# Dataset entries

__________

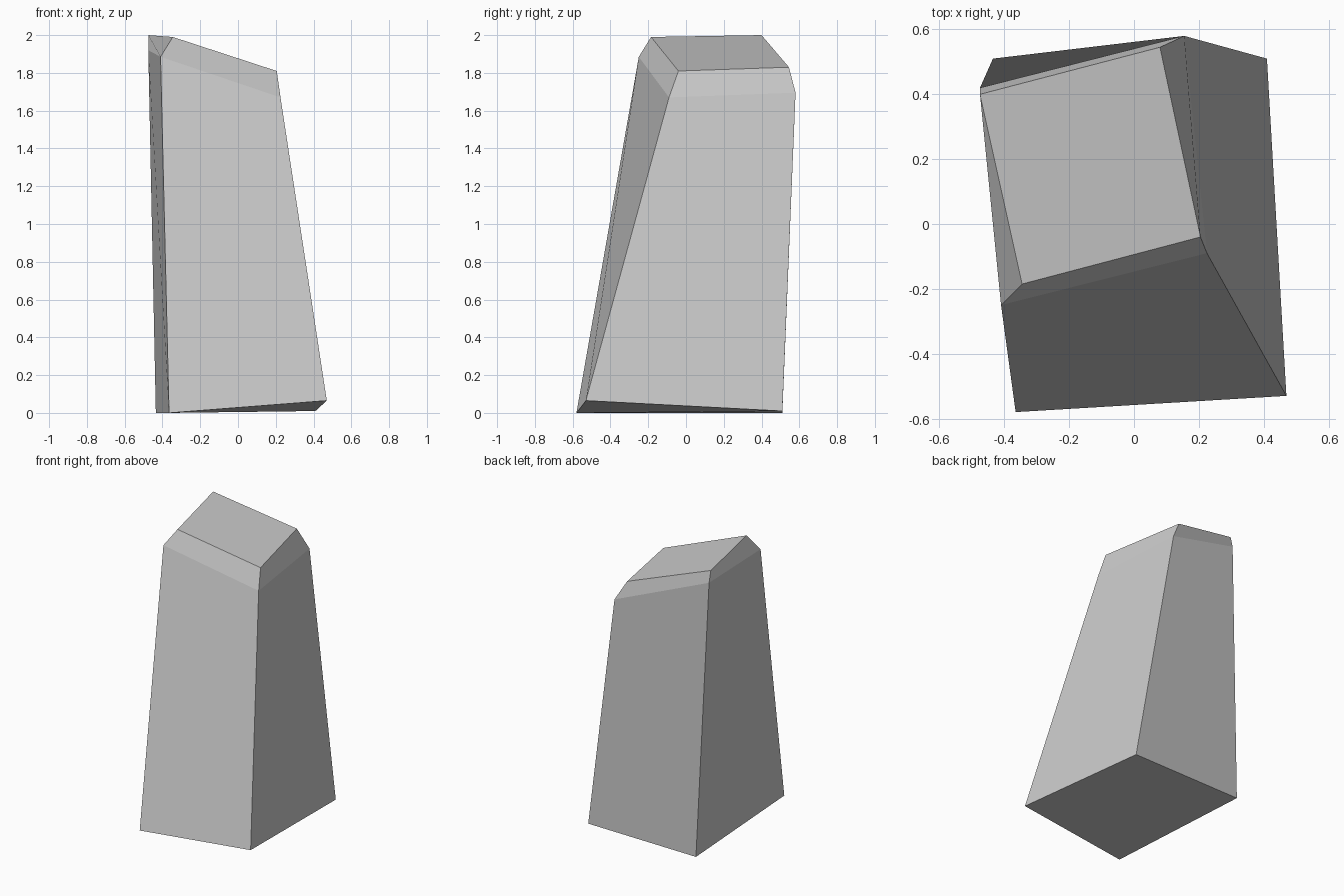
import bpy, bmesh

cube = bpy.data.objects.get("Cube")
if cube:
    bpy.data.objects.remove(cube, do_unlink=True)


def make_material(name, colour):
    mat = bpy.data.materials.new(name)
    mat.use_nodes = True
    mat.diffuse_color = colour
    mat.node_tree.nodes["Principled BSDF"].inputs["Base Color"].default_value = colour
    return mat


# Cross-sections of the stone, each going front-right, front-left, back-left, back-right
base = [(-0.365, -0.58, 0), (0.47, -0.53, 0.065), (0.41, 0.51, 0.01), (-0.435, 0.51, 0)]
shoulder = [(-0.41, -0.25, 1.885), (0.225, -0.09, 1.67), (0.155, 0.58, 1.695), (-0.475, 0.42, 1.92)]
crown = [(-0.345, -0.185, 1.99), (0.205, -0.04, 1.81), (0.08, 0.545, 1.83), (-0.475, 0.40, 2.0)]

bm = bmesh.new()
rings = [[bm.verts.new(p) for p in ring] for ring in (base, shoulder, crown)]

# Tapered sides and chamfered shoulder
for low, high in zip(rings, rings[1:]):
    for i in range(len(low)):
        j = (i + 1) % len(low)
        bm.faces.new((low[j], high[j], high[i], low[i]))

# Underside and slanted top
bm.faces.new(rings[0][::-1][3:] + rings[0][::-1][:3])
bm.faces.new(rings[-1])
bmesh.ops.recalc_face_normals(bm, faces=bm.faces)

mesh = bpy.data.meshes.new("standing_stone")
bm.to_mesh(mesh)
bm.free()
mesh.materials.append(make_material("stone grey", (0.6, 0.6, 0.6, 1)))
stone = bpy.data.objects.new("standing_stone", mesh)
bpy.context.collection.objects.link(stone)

__________

# EXERCISE OBJECTIVE
Without the images, write out all of the records exactly.

# ANSWER SPACE
import bpy, bmesh

cube = bpy.data.objects.get("Cube")
if cube:
    bpy.data.objects.remove(cube, do_unlink=True)


def make_material(name, colour):
    mat = bpy.data.materials.new(name)
    mat.use_nodes = True
    mat.diffuse_color = colour
    mat.node_tree.nodes["Principled BSDF"].inputs["Base Color"].default_value = colour
    return mat


# Cross-sections of the stone, each going front-right, front-left, back-left, back-right
base = [(-0.365, -0.58, 0), (0.47, -0.53, 0.065), (0.41, 0.51, 0.01), (-0.435, 0.51, 0)]
shoulder = [(-0.41, -0.25, 1.885), (0.225, -0.09, 1.67), (0.155, 0.58, 1.695), (-0.475, 0.42, 1.92)]
crown = [(-0.345, -0.185, 1.99), (0.205, -0.04, 1.81), (0.08, 0.545, 1.83), (-0.475, 0.40, 2.0)]

bm = bmesh.new()
rings = [[bm.verts.new(p) for p in ring] for ring in (base, shoulder, crown)]

# Tapered sides and chamfered shoulder
for low, high in zip(rings, rings[1:]):
    for i in range(len(low)):
        j = (i + 1) % len(low)
        bm.faces.new((low[j], high[j], high[i], low[i]))

# Underside and slanted top
bm.faces.new(rings[0][::-1][3:] + rings[0][::-1][:3])
bm.faces.new(rings[-1])
bmesh.ops.recalc_face_normals(bm, faces=bm.faces)

mesh = bpy.data.meshes.new("standing_stone")
bm.to_mesh(mesh)
bm.free()
mesh.materials.append(make_material("stone grey", (0.6, 0.6, 0.6, 1)))
stone = bpy.data.objects.new("standing_stone", mesh)
bpy.context.collection.objects.link(stone)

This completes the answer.